Professor Stanley Fish writes about two new books addressing the question of the existence of evil in his NY Times article Suffering, Evil and the Existence of God. It is a useful review of two works that present an intriguing counterpoint to each other. Not surprisingly there is quite a bit of debate in the comments, most of it anti-religious.
Green Acre - The Future Center of Baha'i Learning in North America
Green Acre Bahá'í School, in far southern Maine, is already a center of learning. But one day it will be the Bahá'í center of learning in North America, or so, prophetically, has 'Abdu'l-Bahá said. Perhaps "exhortationally" is more accurate than "prophetically", since his prophetic words are themselves a directive to the Bahá'ís. And when you think about the number of colleges and universities that will need to be built in coming years in order to meet the demand of an ever-growing population, you realize it is not at all infeasible that there will, one day, be highly-respected school here.
The Harriet and Curtis Kelsey Center, photo via Bahá'í Media Bank
Ahmadinejad and the Baha'is of Iran

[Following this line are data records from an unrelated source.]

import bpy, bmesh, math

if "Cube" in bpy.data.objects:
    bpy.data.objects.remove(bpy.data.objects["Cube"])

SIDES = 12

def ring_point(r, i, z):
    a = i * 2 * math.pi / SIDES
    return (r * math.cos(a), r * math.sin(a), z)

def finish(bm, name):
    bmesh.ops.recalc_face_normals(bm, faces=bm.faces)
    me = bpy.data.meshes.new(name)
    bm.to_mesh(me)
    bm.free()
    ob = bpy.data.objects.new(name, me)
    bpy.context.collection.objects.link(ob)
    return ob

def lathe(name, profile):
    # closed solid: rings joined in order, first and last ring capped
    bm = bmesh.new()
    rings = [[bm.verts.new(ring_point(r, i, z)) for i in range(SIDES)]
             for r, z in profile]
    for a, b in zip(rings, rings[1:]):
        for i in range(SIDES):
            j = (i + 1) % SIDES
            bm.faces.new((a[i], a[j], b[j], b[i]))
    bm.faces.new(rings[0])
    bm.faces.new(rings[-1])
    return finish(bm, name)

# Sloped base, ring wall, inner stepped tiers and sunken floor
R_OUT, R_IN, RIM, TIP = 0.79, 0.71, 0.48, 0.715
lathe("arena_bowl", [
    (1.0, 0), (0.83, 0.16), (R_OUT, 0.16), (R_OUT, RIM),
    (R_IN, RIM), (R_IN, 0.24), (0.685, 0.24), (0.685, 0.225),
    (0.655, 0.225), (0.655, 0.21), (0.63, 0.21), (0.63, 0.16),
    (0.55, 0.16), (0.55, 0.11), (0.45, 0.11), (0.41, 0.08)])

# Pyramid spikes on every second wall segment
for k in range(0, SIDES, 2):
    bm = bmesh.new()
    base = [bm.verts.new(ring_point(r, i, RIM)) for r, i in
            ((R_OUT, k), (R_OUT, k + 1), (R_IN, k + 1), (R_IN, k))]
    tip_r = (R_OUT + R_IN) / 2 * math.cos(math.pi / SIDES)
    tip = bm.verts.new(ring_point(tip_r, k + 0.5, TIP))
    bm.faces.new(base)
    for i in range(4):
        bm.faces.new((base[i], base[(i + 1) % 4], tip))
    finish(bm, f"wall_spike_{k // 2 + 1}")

Typical political response: when asked about the treatment of Bahá'ís in his country, Iranian President Ahmadinejad's answer completely dodged the question. Nevertheless, his answer spoke volumes — I'll let you interpret for yourselves. Whilst searching for any tidbits from today's "debate," I also ran into an interesting article about President Ahmadinejad and the secretive Hujetieh society to which he belongs, whose primary purpose seems to be the destruction of the Bahá'í Faith.
Can a Muslim Be a Good American?

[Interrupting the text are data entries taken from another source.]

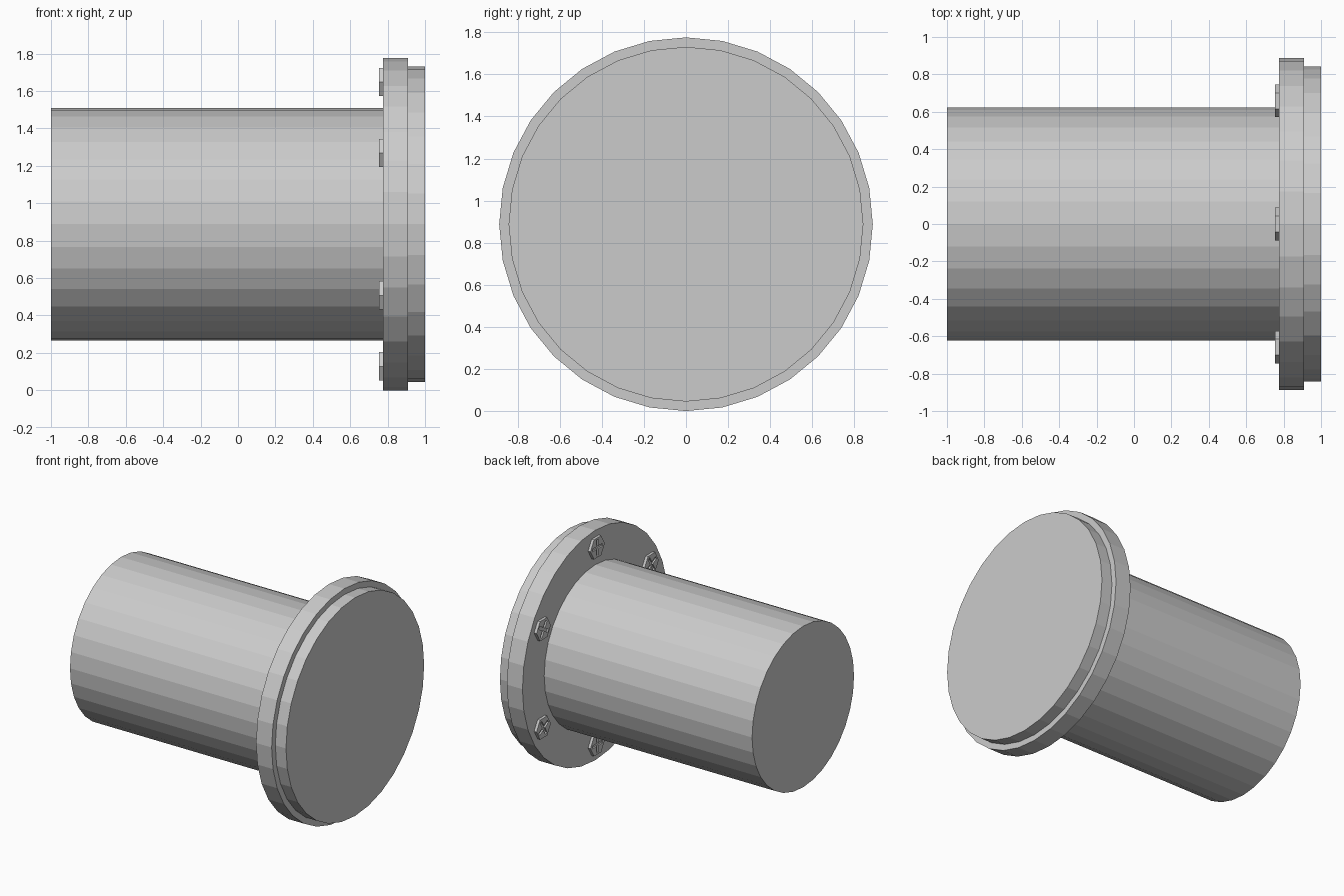
import bpy, bmesh, math

if "Cube" in bpy.data.objects:
    bpy.data.objects.remove(bpy.data.objects["Cube"])

AXIS_Z = 0.888


def ngon(radius, sides):
    return [(radius * math.cos(2 * math.pi * i / sides),
             radius * math.sin(2 * math.pi * i / sides)) for i in range(sides)]


def prism(name, profile, x0, x1, location=(0, 0, AXIS_Z)):
    """Extrude a (y, z) profile along x."""
    bm = bmesh.new()
    face = bm.faces.new([bm.verts.new((x0, y, z)) for y, z in profile])
    ext = bmesh.ops.extrude_face_region(bm, geom=[face], use_keep_orig=True)
    top = [v for v in ext["geom"] if isinstance(v, bmesh.types.BMVert)]
    bmesh.ops.translate(bm, vec=(x1 - x0, 0, 0), verts=top)
    bmesh.ops.recalc_face_normals(bm, faces=bm.faces)
    mesh = bpy.data.meshes.new(name)
    bm.to_mesh(mesh)
    bm.free()
    ob = bpy.data.objects.new(name, mesh)
    ob.location = location
    bpy.context.collection.objects.link(ob)
    return ob


# Main drum, flange and end cap
prism("drum", ngon(0.622, 32), -1.0, 0.776)
prism("flange", ngon(0.888, 32), 0.776, 0.909)
prism("end_cap", ngon(0.843, 32), 0.909, 1.0)

# Hex bolt head with a cross-shaped recess
bolt = prism("bolt_1", ngon(0.087, 6), 0.755, 0.776, (0, 0, 0))
w, a = 0.011, 0.062
quarter = [(a, -w), (a, w), (w, w)]
cross = []
for k in range(4):
    c, s = (1, 0, -1, 0)[k], (0, 1, 0, -1)[k]
    cross += [(c * y - s * z, s * y + c * z) for y, z in quarter]
cutter = prism("cross_cutter", cross, 0.74, 0.767, (0, 0, 0))
cutter.hide_render = True
mod = bolt.modifiers.new("recess", "BOOLEAN")
mod.operation = "DIFFERENCE"
mod.solver = "EXACT"
mod.object = cutter
bpy.context.view_layer.update()
deps = bpy.context.evaluated_depsgraph_get()
bolt_mesh = bpy.data.meshes.new_from_object(bolt.evaluated_get(deps))
bolt.modifiers.clear()
bolt.data = bolt_mesh
bpy.data.objects.remove(cutter)

# Ring of six bolts on the back of the flange
for i in range(6):
    ang = math.radians(90 + 60 * i)
    ob = bolt
    if i:
        ob = bpy.data.objects.new(f"bolt_{i + 1}", bolt_mesh)
        bpy.context.collection.objects.link(ob)
    ob.location = (0, 0.76 * math.cos(ang), AXIS_Z + 0.76 * math.sin(ang))
    ob.rotation_euler = (math.radians(60 * i), 0, 0)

I'm sure there are plenty of people who have debunked this already, but I'll add my take. I received a forwarded e-mail that asked this question and proposed a set of ridiculous assertions pointing to an answer of "no." This came from a family member and normally I just ignore his messages. I couldn't bite my tongue on this one though.
Simply put, I have known too many good Muslims not to respond to the many misconceptions and incorrect assertions in the points that follow.
On Organizing a Response to Linguistic Violence Against Religion
Responding to an e-mail discussion that started with the article Islamic Fascism: The Propaganda of Our Times.
There is little doubt that the language we use and hear shapes our perceptions — and action — in the wider world (cf Sapir-Whorf hypothesis). Is it accurate to call someone who is a "terrorist", who is a Muslim, and who is motivated by his religious beliefs, an "Islamic terrorist?"
Missed Opportunity - Baha'i Connection to the Shi'a Mahdi
Its been weeks since I've updated this site, thanks to an over-abundance of work. At some point this month, the repeat visitor will have noticed, I finally finished my yearly overhaul of the site. I'm quite pleased with the new look; hope you enjoy it too.
Yesterday I was reading about For Iran’s Shiites, a Celebration of Faith and Waiting, thinking sadly that the author had missed a real opportunity to educate the world about the status of the Bahá'ís of Iran. He mentions the Faith, but goes no further.
Reflections on the Religious Concept of "Covenant"
I went out to lunch with a relatively new Bahá'í today. What a gorgeous day it is too, after a much needed downpour over night. Before going out, I sat down this morning to reflect on the Covenant and write down a few quotations to take with me (a concept any Indiana Jones fan can tell you about). In my thoughts, I was guided toward the notion of love as expressed in the Covenant, particularly after recently finishing Moojan Momen's new biography of Bahá'u'lláh, wherein Bahá'u'lláh's love for the believers — and all of humanity — came through strongly (full review forthcoming).
New Biography of Baha'u'llah
Off and on I've been trying to choose a biography of Bahá'u'lláh and have run across a new entry: Baha'u'llah: A Short Introduction. The author, Moojan Momen, is a consummate scholar; I'm guessing his full background in Persian religious history will provide some much-needed context to events, places, and social currents. I'm looking forward to its arrival in a week or two. Barnabas quotidianus has an excellent review.